**Exercise details:** What lines of the data hold the string "shell"? Copy them all.

START Working data

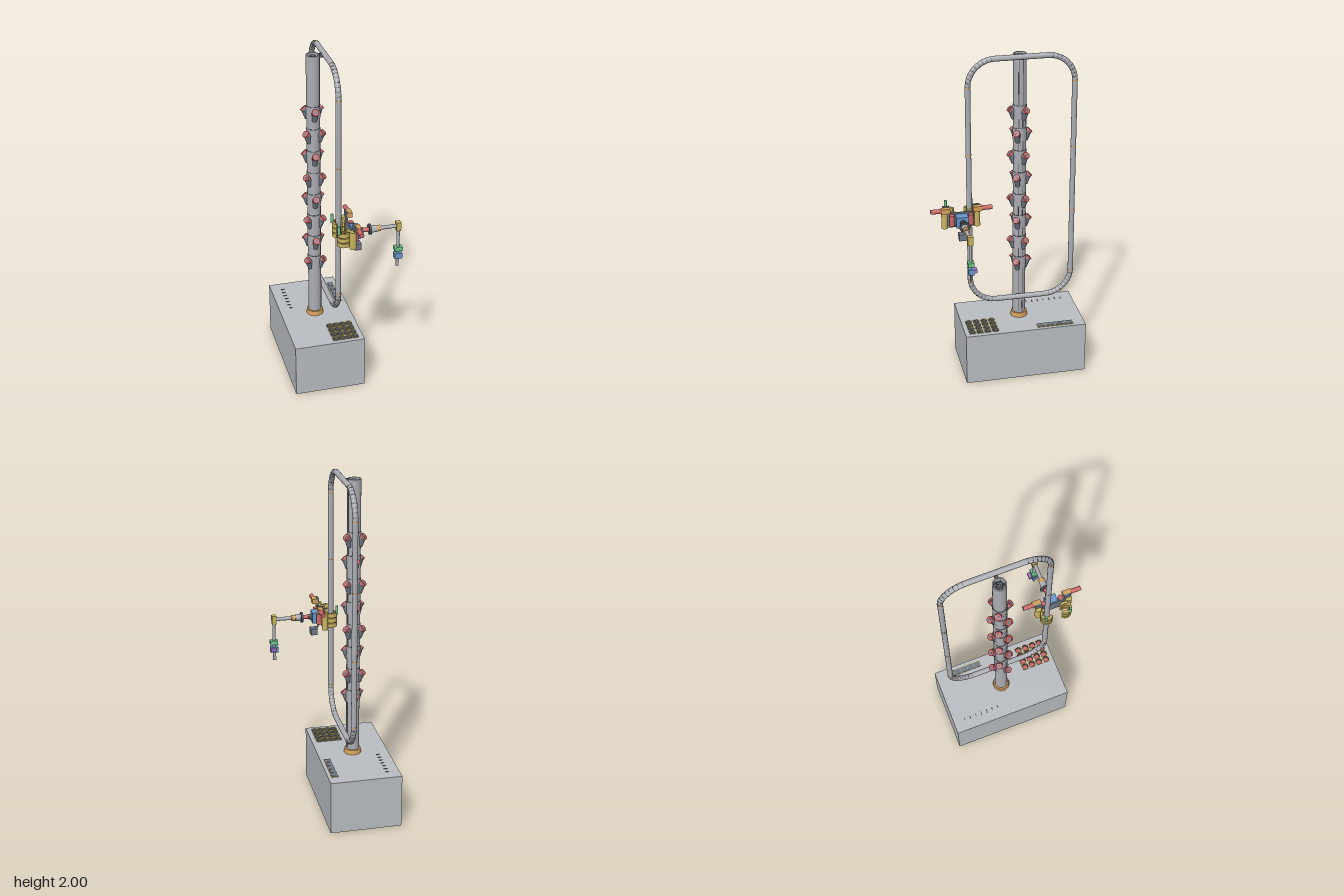
import * as THREE from 'three';

const mat = (name, color) => {
  const m = new THREE.MeshStandardMaterial({ color, side: THREE.DoubleSide });
  m.name = name;
  return m;
};

export function createModel() {
  const M = {
    shell: mat('shell grey', 0xb9bdc1), tube: mat('tube grey', 0xacadb3), slate: mat('slate', 0x707a88),
    red: mat('red', 0xcc6666), blue: mat('blue', 0x6699cc), gold: mat('gold', 0xc9b45f),
    orange: mat('orange', 0xd6a05c), green: mat('green', 0x70c890), purple: mat('purple', 0xab78d0),
    dark: mat('dark grey', 0x55585c),
  };
  const root = new THREE.Group();
  root.name = 'verticalFarm';

  const add = (parent, name, geo, material) => {
    const m = new THREE.Mesh(geo, material);
    m.name = name;
    parent.add(m);
    return m;
  };
  const group = (name) => {
    const g = new THREE.Group();
    g.name = name;
    root.add(g);
    return g;
  };
  // Box from its extents
  const box = (p, name, m, x0, x1, y0, y1, z0, z1) => {
    const b = add(p, name, new THREE.BoxGeometry(x1 - x0, y1 - y0, z1 - z0), m);
    b.position.set((x0 + x1) / 2, (y0 + y1) / 2, (z0 + z1) / 2);
    return b;
  };
  // Cylinder between two points
  const rod = (p, name, m, a, b, r, r2 = r, open = false) => {
    const A = new THREE.Vector3(...a), B = new THREE.Vector3(...b), d = B.clone().sub(A);
    const c = add(p, name, new THREE.CylinderGeometry(r2, r, d.length(), 24, 1, open), m);
    c.position.copy(A).add(B).multiplyScalar(0.5);
    c.quaternion.setFromUnitVectors(new THREE.Vector3(0, 1, 0), d.normalize());
    return c;
  };
  // Horizontal plate with round holes
  const holedPlate = (p, name, m, [x0, x1, z0, z1], y, h, holes, r) => {
    const s = new THREE.Shape([[x0, -z1], [x1, -z1], [x1, -z0], [x0, -z0]].map((q) => new THREE.Vector2(...q)));
    for (const [x, z] of holes) s.holes.push(new THREE.Path().absarc(x, -z, r, 0, Math.PI * 2, true));
    const geo = new THREE.ExtrudeGeometry(s, { depth: h, bevelEnabled: false, curveSegments: 10 });
    geo.rotateX(-Math.PI / 2);
    add(p, name, geo, m).position.y = y;
  };

  // Base cabinet with seed wells
  const base = group('base');
  const wells = [];
  for (const x of [-0.063, -0.025, 0.016, 0.054])
    for (const z of [0.09, 0.137, 0.184, 0.231]) wells.push([x, z]);
  box(base, 'cabinet', M.shell, -0.317, 0.102, 0, 0.295, -0.458, 0.276);
  holedPlate(base, 'cabinetTop', M.shell, [-0.317, 0.102, -0.458, 0.276], 0.295, 0.027, wells, 0.0184);
  for (const [x, z] of wells) {
    holedPlate(base, 'wellRim', M.gold, [x - 0.0188, x + 0.0188, z - 0.019, z + 0.019], 0.322, 0.004, [[x, z]], 0.0182);
    rod(base, 'wellWall', M.dark, [x, 0.296, z], [x, 0.324, z], 0.0181, 0.0181, true);
    rod(base, 'wellFloor', M.red, [x, 0.296, z], [x, 0.3, z], 0.018);
  }
  // Tray row and narrow slots
  box(base, 'trayFrame', M.gold, 0.042, 0.081, 0.322, 0.326, -0.386, -0.165);
  for (let i = 0; i < 5; i++) {
    const z = -0.384 + i * 0.0438;
    box(base, 'tray', M.slate, 0.044, 0.077, 0.323, 0.328, z, z + 0.041);
  }
  for (let i = 0; i < 7; i++) {
    const z = -0.386 + i * 0.0367;
    box(base, 'slot', M.dark, -0.256, -0.235, 0.32, 0.325, z - 0.002, z + 0.002);
  }

  // Hollow column
  const CX = -0.11, CZ = -0.09;
  const column = group('column');
  rod(column, 'collar', M.orange, [CX, 0.322, CZ], [CX, 0.35, CZ], 0.051, 0.047);
  const wall = [[0.031, 0.34], [0.038, 0.34], [0.038, 1.985], [0.031, 1.985], [0.031, 0.34]];
  for (let i = 0; i < 4; i++) {
    const pts = [wall[i], wall[i + 1]].map((q) => new THREE.Vector2(...q));
    add(column, 'columnWall', new THREE.LatheGeometry(pts, 32), M.tube).position.set(CX, 0, CZ);
  }
  const core = add(column, 'hexCore', new THREE.CylinderGeometry(0.017, 0.017, 1.63, 6, 1, true), M.slate);
  core.position.set(CX, 1.165, CZ);
  for (let i = 0; i < 6; i++) {
    const a = i * Math.PI / 3, s = Math.sin(a), c = Math.cos(a);
    rod(column, 'coreSpoke', M.slate, [CX + 0.015 * s, 1.96, CZ + 0.015 * c], [CX + 0.033 * s, 1.96, CZ + 0.033 * c], 0.003);
  }
  rod(column, 'columnFloor', M.dark, [CX, 1.94, CZ], [CX, 1.945, CZ], 0.031);
  for (const dz of [-0.012, 0.012])
    box(column, 'seam', M.dark, CX + 0.033, CX + 0.0375, 0.36, 1.98, CZ + dz - 0.002, CZ + dz + 0.002);
  box(column, 'topBracket', M.dark, -0.078, -0.05, 1.965, 1.987, CZ - 0.009, CZ + 0.009);

  // Planting sleeves, three tilted pods per level, alternating by 60 degrees
  const pods = group('pods');
  for (let i = 0; i < 8; i++) {
    const y = 1.655 - i * 0.1365;
    rod(pods, 'sleeve', M.tube, [CX, y - 0.045, CZ], [CX, y + 0.03, CZ], 0.0405);
    rod(pods, 'sleeveJoint', M.dark, [CX, y + 0.03, CZ], [CX, y + 0.033, CZ], 0.0395);
    for (let k = 0; k < 3; k++) {
      const a = (i % 2) * Math.PI / 3 + k * Math.PI * 2 / 3, s = Math.sin(a), c = Math.cos(a);
      const at = (r, h) => [CX + r * s, y + h, CZ + r * c];
      rod(pods, 'podBody', M.slate, at(0.034, -0.052), at(0.047, -0.008), 0.014, 0.018);
      rod(pods, 'podNeck', M.slate, at(0.03, -0.015), at(0.056, 0.006), 0.018);
      rod(pods, 'podRim', M.red, at(0.052, 0.001), at(0.061, 0.01), 0.02);
      rod(pods, 'podMouth', M.slate, at(0.06, 0.009), at(0.0615, 0.0105), 0.009);
    }
  }

  // Rounded loop track
  const track = group('loopTrack');
  const X = -0.045, Z0 = -0.392, Z1 = 0.22, Y0 = 0.48, Y1 = 1.984, R = 0.155;
  const v = (z, y) => new THREE.Vector3(X, y, z);
  const path = new THREE.CurvePath();
  const corners = [[Z1 - R, Y1 - R, 0], [Z0 + R, Y1 - R, 1], [Z0 + R, Y0 + R, 2], [Z1 - R, Y0 + R, 3]];
  const arc = ([z, y, q], t, r = R) => {
    const a = (q + t) * Math.PI / 2;
    return v(z + r * Math.cos(a), y + r * Math.sin(a));
  };
  corners.forEach((c, i) => {
    const pts = [];
    for (let j = 0; j <= 10; j++) pts.push(arc(c, j / 10));
    for (let j = 0; j < 10; j++) path.add(new THREE.LineCurve3(pts[j], pts[j + 1]));
    path.add(new THREE.LineCurve3(pts[10], arc(corners[(i + 1) % 4], 0)));
    // Corner segment rings
    for (let j = 1; j < 10; j++) {
      const p = arc(c, j / 10), q = arc(c, j / 10 + 0.01);
      rod(track, 'segmentRing', M.dark, p.toArray(), q.toArray(), 0.0163);
    }
  });
  add(track, 'trackTube', new THREE.TubeGeometry(path, 260, 0.0158, 16, true), M.tube);
  for (const z of [Z0, Z1])
    for (const y of [0.63, 1.03, 1.43, 1.83])
      rod(track, 'trackJoint', M.orange, [X, y - 0.003, z], [X, y + 0.003, z], 0.0168);

  // Climbing carriage, mirrored about its centre plane
  const carriage = group('carriage');
  const C = 0.278;
  box(carriage, 'backPlate', M.slate, 0.001, 0.009, 1.01, 1.1, 0.17, 0.386);
  box(carriage, 'driveBox', M.blue, 0.009, 0.06, 1.025, 1.09, 0.243, 0.313);
  for (const s of [-1, 1]) {
    const z = (d) => C + s * d;
    const span = (a, b) => [Math.min(z(a), z(b)), Math.max(z(a), z(b))];
    rod(carriage, 'uprightMotor', M.red, [0.025, 1.028, z(0.055)], [0.025, 1.092, z(0.055)], 0.0155);
    box(carriage, 'gearHousing', M.orange, 0.01, 0.04, 1.11, 1.14, ...span(0.067, 0.118));
    box(carriage, 'plateEar', M.slate, 0.001, 0.012, 1.09, 1.145, ...span(0.068, 0.108));
    rod(carriage, 'sideMotor', M.red, [0.025, 1.125, z(0.115)], [0.025, 1.125, z(0.178)], 0.0135);
    rod(carriage, 'hinge', M.gold, [-0.002, 1.005, z(0.094)], [-0.002, 1.11, z(0.094)], 0.019);
    rod(carriage, 'triggerPost', M.green, [-0.078, 1.09, z(0.075)], [-0.078, 1.142, z(0.075)], 0.008);
    // Stacked claw hooks, open towards the centre
    const claw = new THREE.Shape();
    const a0 = s > 0 ? -0.72 : 0.72, a1 = s > 0 ? Math.PI + 1 : -Math.PI - 1;
    claw.absarc(0, 0, 0.037, a0, a1, s < 0);
    claw.absarc(0, 0, 0.022, a1, a0, s > 0);
    for (let i = 0; i < 3; i++) {
      const geo = new THREE.ExtrudeGeometry(claw, { depth: 0.024, bevelEnabled: false, curveSegments: 20 });
      geo.rotateX(Math.PI / 2);
      add(carriage, 'claw', geo, M.gold).position.set(X, 1.037 + i * 0.031, z(0.058));
    }
    for (let i = 0; i < 3; i++)
      rod(carriage, 'clawRoller', M.dark, [X - 0.022 + i * 0.022, 1.01, z(0.08 + (i % 2) * 0.006)],
        [X - 0.022 + i * 0.022, 1.102, z(0.08 + (i % 2) * 0.006)], 0.004);
  }
  // Camera under the carriage
  rod(carriage, 'cameraLink', M.slate, [0.01, 1.015, C], [0.035, 0.975, C], 0.006);
  box(carriage, 'camera', M.slate, 0.028, 0.068, 0.945, 0.985, C - 0.022, C + 0.022);

  // Arm along +x, then hanging tool
  const arm = group('arm');
  const AZ = 0.277, AY = 1.058;
  const spans = [
    ['shoulderShaft', M.dark, 0.06, 0.08, 0.017], ['armMotor', M.red, 0.08, 0.115, 0.013],
    ['flange', M.dark, 0.115, 0.127, 0.031], ['armSleeve', M.tube, 0.127, 0.16, 0.02],
    ['armCoupling', M.orange, 0.16, 0.183, 0.018], ['forearm', M.tube, 0.183, 0.277, 0.011],
  ];
  for (const [n, m, a, b, r] of spans) rod(arm, n, m, [a, AY, AZ], [b, AY, AZ], r);
  box(arm, 'elbow', M.gold, 0.275, 0.302, 1.03, 1.082, AZ - 0.016, AZ + 0.016);
  rod(arm, 'dropRod', M.tube, [0.29, 0.92, AZ], [0.29, 1.035, AZ], 0.009);
  box(arm, 'wristBlock', M.green, 0.268, 0.314, 0.9, 0.925, AZ - 0.018, AZ + 0.018);
  rod(arm, 'wristPin', M.tube, [0.29, 0.88, AZ], [0.29, 0.905, AZ], 0.008);
  box(arm, 'toolBlock', M.blue, 0.268, 0.313, 0.85, 0.884, AZ - 0.016, AZ + 0.016);
  box(arm, 'toolSensor', M.purple, 0.278, 0.314, 0.862, 0.882, 0.244, 0.261);
  box(arm, 'blade', M.tube, 0.279, 0.297, 0.797, 0.852, AZ - 0.003, AZ + 0.003);

  return root;
}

END Working data

**Answer area:**
    shell: mat('shell grey', 0xb9bdc1), tube: mat('tube grey', 0xacadb3), slate: mat('slate', 0x707a88),
  box(base, 'cabinet', M.shell, -0.317, 0.102, 0, 0.295, -0.458, 0.276);
  holedPlate(base, 'cabinetTop', M.shell, [-0.317, 0.102, -0.458, 0.276], 0.295, 0.027, wells, 0.0184);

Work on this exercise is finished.